Foster, Charles H - Chatting with Virgil
Type of Spiritual Experience
A description of the experience
The Salem Seer – George Bartlett
We regard the account of the following seance as one of the most remarkable :
Last night we again held an interview with Mr. Charles Foster, the spiritual medium, and our object was to ascertain how far he could communicate with the spirits of the ancients. Unknown to him we wrote on separate slips of paper the names, Virgil, Don Pedro Calderon de la Barca, Lope Felix de Vega. Don Miguel de Cervantes, and also the name of a dead man under whom we had received instructions in the modern languages. Very soon Mr. Foster handed us a paper, stating that it bore the name of
VIRGIL, THE LATIN BARD,
who wished to communicate with us. We asked him several questions, among them the authorship of the lines in the AEneid, " Hcec olim meminisse juvabit" which were written on a slip of paper and apparently not seen by Mr. Foster. Virgil claimed the authorship of these lines, and added nine or ten consecutive verses. By request made in writing, as all our questions were, and none of them read by Mr. Foster, proper quotations were made from the various passages in the Aeneid and Georgics. Satisfying ourselves on this point, the
SPIRIT OF THE PROFESSOR
in the above named manner announced its presence, and thereupon ensued the following dialogue, Mr. Foster speaking as the medium of our ethereal friend, whom we asked concerning a friend, long dead, and whom we shall call Albito, he being an Italian :
Dov'e' ? (Where is he ?)
Spirit — Dov'e' chi? (Where is who ?)
Spirit — Non e' Inglesese ; e Italian. (He is not an Englishman; he is an Italian.) Stelle infermo da sei mese. (He was sick about six months.)

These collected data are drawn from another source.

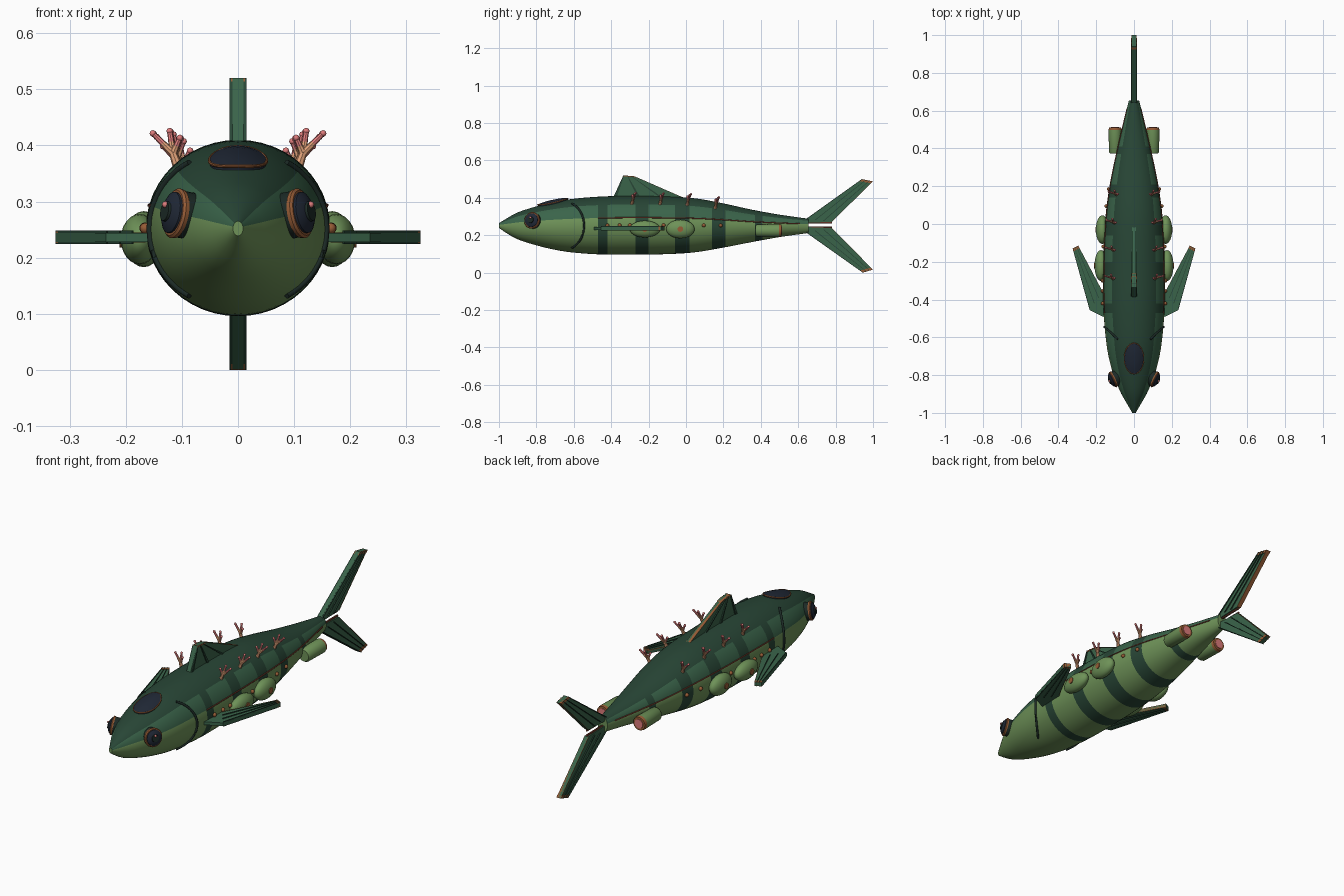
import bpy, bmesh, math
from mathutils import Vector, Matrix

if "Cube" in bpy.data.objects:
    bpy.data.objects.remove(bpy.data.objects["Cube"])

def srgb(r, g, b):
    return tuple((c / 255 / 12.92) if c < 10 else ((c / 255 + .055) / 1.055) ** 2.4 for c in (r, g, b)) + (1,)

def mat(name, *c):
    m = bpy.data.materials.new(name)
    m.diffuse_color = srgb(*c)
    m.use_nodes = True
    m.node_tree.nodes["Principled BSDF"].inputs["Base Color"].default_value = m.diffuse_color
    return m

BACK = mat("dark green", 40, 70, 54)
FLANK = mat("mid green", 58, 100, 74)
BELLY = mat("light green", 110, 146, 88)
BLACK = mat("black green", 28, 42, 38)
COPPER = mat("copper", 150, 92, 54)
NAVY = mat("dark glass", 32, 40, 54)
PINK = mat("coral pink", 222, 124, 124)
PEACH = mat("coral peach", 220, 158, 118)
RUST = mat("rust red", 122, 62, 46)

def finish(name, bm, mats, angle=40):
    bmesh.ops.recalc_face_normals(bm, faces=bm.faces[:])
    me = bpy.data.meshes.new(name)
    bm.to_mesh(me)
    bm.free()
    for m in mats:
        me.materials.append(m)
    me.shade_smooth()
    me.set_sharp_from_angle(angle=math.radians(angle))
    ob = bpy.data.objects.new(name, me)
    bpy.context.collection.objects.link(ob)
    return ob

# hull stations: y, centre z, half width, half height
ST = [(-1, .252, .009, .013), (-.95, .25, .038, .045), (-.9, .25, .067, .072), (-.8, .25, .108, .104),
      (-.7, .25, .135, .128), (-.6, .251, .15, .144), (-.45, .252, .162, .155), (-.3, .253, .164, .157),
      (-.1, .253, .16, .154), (.05, .253, .15, .144), (.2, .252, .13, .118), (.35, .25, .1, .087),
      (.5, .25, .065, .06), (.655, .25, .027, .038)]

def section(y):
    i = max(k for k in range(len(ST) - 1) if ST[k][0] <= max(y, -1) + 1e-9)
    a, b = ST[i], ST[i + 1]
    p, n = ST[max(i - 1, 0)], ST[min(i + 2, len(ST) - 1)]
    h = b[0] - a[0]
    t = min(1, (y - a[0]) / h)
    out = []
    for k in (1, 2, 3):
        ma = (b[k] - p[k]) / (b[0] - p[0]) * h
        mb = (n[k] - a[k]) / (n[0] - a[0]) * h
        out.append((2*t**3 - 3*t*t + 1) * a[k] + (t**3 - 2*t*t + t) * ma
                   + (3*t*t - 2*t**3) * b[k] + (t**3 - t*t) * mb)
    return out

def hull(y, deg, off=0.0):
    z, w, h = section(y)
    a = math.radians(deg)
    return Vector(((w + off) * math.cos(a), y, z + (h + off) * math.sin(a)))

def loft(bm, rings, cap=True):
    n = len(rings[0])
    vs = [[bm.verts.new(p) for p in r] for r in rings]
    faces = [bm.faces.new((a[k], a[(k + 1) % n], b[(k + 1) % n], b[k]))
             for a, b in zip(vs, vs[1:]) for k in range(n)]
    if cap:
        bm.faces.new(vs[0])
        bm.faces.new(vs[-1])
    return faces

def tube(name, pts, radii, m, n=10):
    pts = [Vector(p) for p in pts]
    if not isinstance(radii, (list, tuple)):
        radii = [radii] * len(pts)
    bm = bmesh.new()
    rings = []
    for i, p in enumerate(pts):
        t = (pts[min(i + 1, len(pts) - 1)] - pts[max(i - 1, 0)]).normalized()
        u = t.cross(Vector((.13, .2, .97)) if abs(t.z) < .9 else Vector((0, 1, 0))).normalized()
        v = t.cross(u)
        rings.append([p + radii[i] * (u * math.cos(2 * math.pi * k / n) + v * math.sin(2 * math.pi * k / n))
                      for k in range(n)])
    loft(bm, rings)
    return finish(name, bm, [m])

def ball(name, c, size, m, n=12):
    bm = bmesh.new()
    M = Matrix.Translation(c) @ Matrix.Diagonal((*size, 1)) @ Matrix.Rotation(math.pi / 2, 4, 'X')
    bmesh.ops.create_uvsphere(bm, u_segments=n, v_segments=max(6, n // 2), radius=1, matrix=M)
    return finish(name, bm, [m])

def prism(name, pts, half, place, m):
    bm = bmesh.new()
    loft(bm, [[place(a, b, d) for a, b in pts] for d in (-half, half)])
    return finish(name, bm, [m], 20)

def mix(a, b, t):
    return (a[0] + (b[0] - a[0]) * t, a[1] + (b[1] - a[1]) * t)

# fin: plate, thin ribs, copper tip and trailing edge; quad is root front, tip front, tip back, root back
def fin(name, quad, place, half, extra=()):
    a, b, c, d = quad
    prism(name, [a, b, c, d, *extra], half * .65, place, FLANK)
    for i, t in enumerate((.03, .36, .68)):
        r = [mix(a, d, t - .02), mix(b, c, t - .03), mix(b, c, t + .03), mix(a, d, t + .02)]
        prism(f"{name}_rib_{i}", r, half, place, BACK)
    prism(name + "_tip", [mix(a, b, .95), b, c, mix(d, c, .95)], half * .85, place, COPPER)
    prism(name + "_edge", [mix(d, a, .012), mix(c, b, .03), c, d], half * .75, place, COPPER)

# hull with dark back, mid flank, light belly and dark bands
BANDS = [(-.47, -.42), (-.27, -.2), (-.06, .02), (.14, .21), (.37, .41)]
ys = sorted({round(-1 + .033 * k, 3) for k in range(50)} | {.655} | {e for b in BANDS for e in b})
N = 48
bm = bmesh.new()
for f in loft(bm, [[hull(y, 360 * k / N) for k in range(N)] for y in ys]):
    c = f.calc_center_median()
    z, w, h = section(c.y)
    e = math.degrees(math.atan2((c.z - z) / h, abs(c.x) / w))
    band = any(p < c.y < q for p, q in BANDS)
    f.material_index = 0 if e > 45 or band else 1 if e > 15 else 2
for f in bm.faces:
    if len(f.verts) > 4:
        f.material_index = 2
finish("hull", bm, [BACK, FLANK, BELLY])

# canopy window laid on the hull
def on_top(x, y, off):
    z, w, h = section(y)
    return Vector((x, y, z + h * math.sqrt(max(0, 1 - (x / w) ** 2)) + off))

bm = bmesh.new()
loft(bm, [[on_top(.05 * r * math.cos(a), -.712 + .08 * r * math.sin(a), o)
           for a in [2 * math.pi * k / 32 for k in range(32)]]
          for r, o in ((1, -.004), (1, .009), (.7, .012), (.4, .014), (.1, .014))])
finish("canopy_window", bm, [NAVY])
tube("canopy_rim", [on_top(.051 * math.cos(a), -.712 + .081 * math.sin(a), .007)
                    for a in [2 * math.pi * k / 36 for k in range(37)]], .003, COPPER, 8)

# dorsal and tail fins
upright = lambda a, b, d: Vector((d, a, b))
fin("dorsal_fin", [(-.39, .40), (-.335, .52), (-.275, .515), (0, .395)], upright, .015, [(-.1, .38), (-.38, .38)])
fin("upper_tail_fin", [(.64, .286), (.94, .5), (1, .488), (.78, .272)], upright, .015, [(.64, .266)])
fin("lower_tail_fin", [(.64, .216), (.945, 0), (1, .016), (.78, .238)], upright, .015, [(.64, .244)])
for z in (.267, .243):
    tube("tail_brace", [(0, .64, z), (0, .78, z)], .005, RUST, 8)

# paired parts
for s, side in ((1, "right"), (-1, "left")):
    flip = lambda p: Vector((s * p[0], p[1], p[2]))
    fin(side + "_pectoral_fin", [(.235, -.455), (.325, -.13), (.295, -.115), (.165, -.36)],
        lambda a, b, d: Vector((s * a, b, .236 + d)), .012, [(.14, -.36), (.14, -.5), (.165, -.49)])

    # eye
    n = flip((.89, -.42, .17)).normalized()
    c = flip((.1, -.818, .277))
    tube(side + "_eye_socket", [c - n * .02, c + n * .01], .042, BLACK, 28)
    tube(side + "_eye_rim", [c + n * .007, c + n * .014, c + n * .018], [.044, .045, .041], COPPER, 28)
    tube(side + "_eye_lens", [c, c + n * .022, c + n * .029, c + n * .033], [.038, .037, .026, .008], NAVY, 28)
    tube(side + "_eye_pupil", [c + n * .02, c + n * .035], [.021, .017], BLACK, 20)
    ball(side + "_eye_glint", c + n * .033 + Vector((0, 0, .012)), (.006,) * 3, PINK)

    # gill cover and flank seam
    tube(side + "_gill", [flip(hull(-.545 - .065 * (a / 55) ** 2, a, .002)) for a in range(-55, 56, 5)], .0055, BLACK)
    tube(side + "_seam", [flip(hull(-.47 + .04 * k, 15)) for k in range(28)], .003, RUST, 8)

    # side blisters with portholes
    for i, (y, x, ly, lz) in enumerate(((-.22, .175, .082, .045), (-.03, .168, .076, .05))):
        ball(f"{side}_blister_{i}", (s * x, y, .233), (.034, ly, lz), BELLY, 24)
        tube(f"{side}_porthole_{i}", [(s * (x + .02), y, .233), (s * (x + .036), y, .233)], .015, COPPER, 16)

    # rivets
    for i, y in enumerate((-.42, -.355, -.3, -.12, .095, .185)):
        ball(f"{side}_rivet_{i}", flip(hull(y, 0, .002)), (.01,) * 3, COPPER, 10)

    # thruster
    px, pz = s * .1, .225
    tube(side + "_thruster", [(px, y, pz) for y in (.372, .382, .498)], [.027, .033, .035], BELLY, 24)
    tube(side + "_thruster_ring", [(px, y, pz) for y in (.49, .498, .511)], [.034, .035, .032], COPPER, 24)
    tube(side + "_thruster_glow", [(px, .49, pz), (px, .514, pz)], .022, PINK, 20)

    # coral sprigs
    for i, y in enumerate((-.29, -.14, .005, .155)):
        base = hull(y, 47, -.006)
        fork = base + Vector((.008, .005, .022))
        tube(f"{side}_coral_{i}_stem", [flip(base), flip(fork)], [.009, .007], PEACH, 8)
        for j, d in enumerate(((.036, .01, .036), (.006, .016, .04), (-.012, -.002, .028))):
            mid, tip = fork + Vector(d) * .5, fork + Vector(d)
            tube(f"{side}_coral_{i}_branch_{j}", [flip(fork), flip(mid)], [.007, .0055], PEACH, 8)
            tube(f"{side}_coral_{i}_twig_{j}", [flip(mid), flip(tip)], [.0055, .0045], PINK, 8)
            ball(f"{side}_coral_{i}_bud_{j}", flip(tip), (.006,) * 3, PINK, 8)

Dov'e' il mio socio ? (Where is my companion, or friend ?), we now asked, for our credulity was shaken, inasmuch as Albito had been killed by robbers.

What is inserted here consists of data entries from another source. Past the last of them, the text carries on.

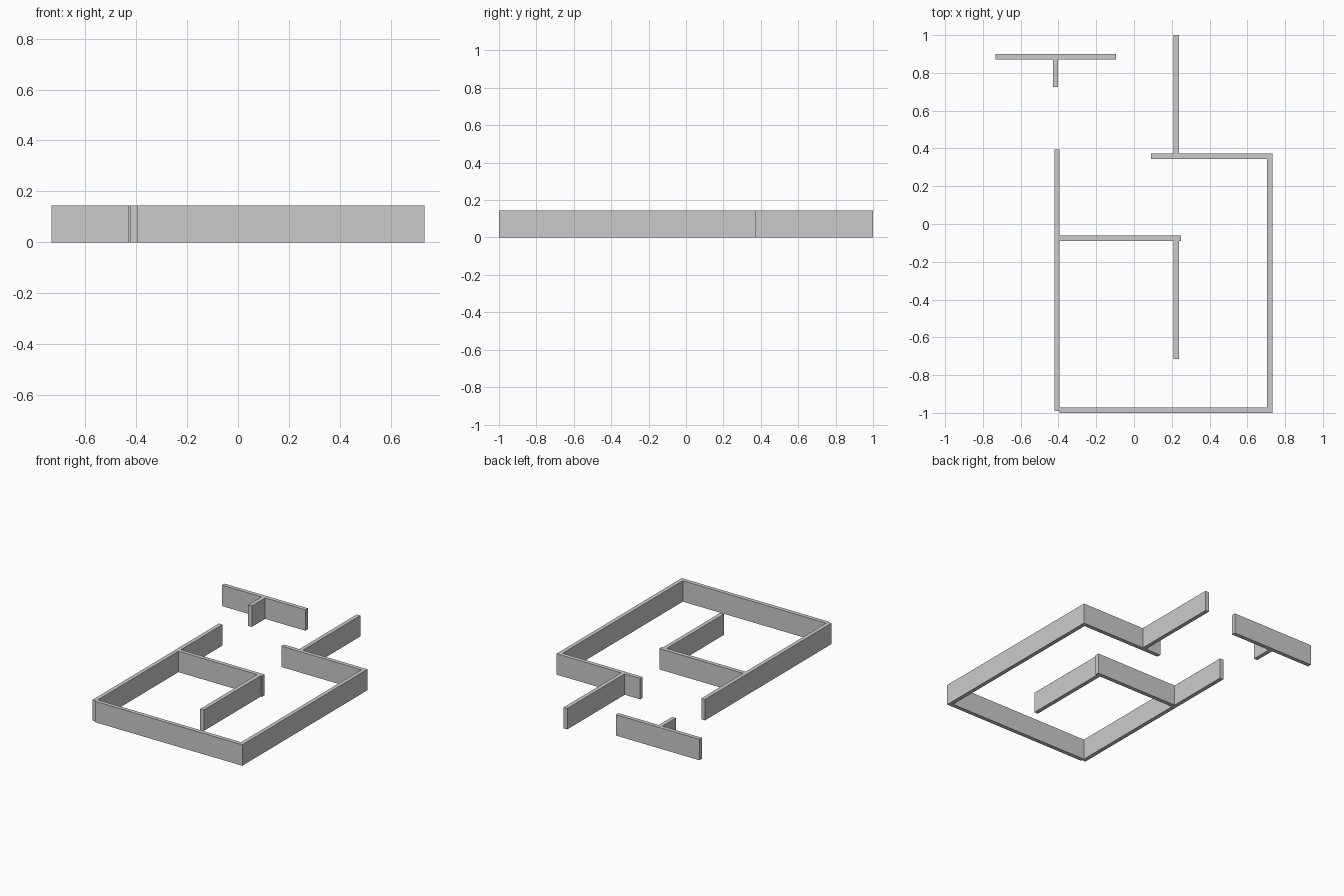
import bpy
import bmesh
from mathutils import Matrix, Vector

if "Cube" in bpy.data.objects:
    bpy.data.objects.remove(bpy.data.objects["Cube"])

HEIGHT = 0.145   # wall height
T = 0.028        # wall thickness


def wall(name, x0, x1, y0, y1):
    """Upright slab standing on the floor, filling the given plan rectangle."""
    bm = bmesh.new()
    bmesh.ops.create_cube(bm, size=1, matrix=Matrix.Diagonal((x1 - x0, y1 - y0, HEIGHT, 1)))
    mesh = bpy.data.meshes.new(name)
    bm.to_mesh(mesh)
    bm.free()
    ob = bpy.data.objects.new(name, mesh)
    ob.location = Vector(((x0 + x1) / 2, (y0 + y1) / 2, HEIGHT / 2))
    bpy.context.collection.objects.link(ob)


def wall_x(name, x0, x1, top):
    wall(name, x0, x1, top - T, top)


def wall_y(name, left, y0, y1):
    wall(name, left, left + T, y0, y1)


# Free-standing T-shaped partition at the back left
wall_x("back_left_wall", -0.733, -0.094, 0.90)
wall_y("back_left_stub", -0.43, 0.725, 0.90 - T)

# Outer enclosure
wall_y("left_wall", -0.422, -0.99, 0.394)
wall_x("front_wall", -0.422 + T, 0.733, -1.0 + T)
wall_y("right_wall", 0.733 - T, -1.0 + T, 0.372)
wall_x("right_return_wall", 0.091, 0.733 - T, 0.372)
wall_y("back_right_wall", 0.21, 0.372, 1.0)

# Inner L-shaped partition
wall_x("inner_cross_wall", -0.422 + T, 0.248, -0.062)
wall_y("inner_spur_wall", 0.21, -0.715, -0.062 - T)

Spirit — L'uccesero al suo retorno. (They killed him on his return.)
We felt satisfied the medium knew something, for the manner of this young friend's death, murdered as he was, was here related, and each circumstance connected with it detailed. We next were requested to hold a conversational
INTERVIEW WITH CERVANTES,
whom we asked to give us the concluding lines to the piece of poetry in the second chapter of Don Quijote de la Mancha, which reads, Munca fuera caballero, etc. Immediately was written its other lines, De damas tan bien servido como fuera Lanzarote cuando de Bretano vino. Other test-questions were asked Cervantes, who answered them promptly.
next communicated with us, and we asked him to state the third line to the two last in his drama, entitled El Principe Constante. Instantly was written on the paper, ' ' Aqui de sus yer ros grandes, ' ' which line is the one asked for. We then asked for the second line in the third act, after
THE DEVIL ENTERS.
The answer was written correctly, in these words : ' ' Osabio maestro mio." We doubted that Calderon was the author of three hundred and twenty pieces, but he assured us he was the author of many more which had never been published. Our conversation with de Vega was interrupted, and not as many questions asked through the medium of Mr. Foster, who stated that he did not know the meaning of the words written ; he was an agency merely, and had no comprehension of what often was dictated. Very often he would speak the answers, but usually so fast none but a true Italian or Spaniard could catch every word. As to the means he has of communicating this information, selecting even the concluding word in a line from almost any poet of antiquity, we do not pretend to explain at present, but merely leave our readers to infer.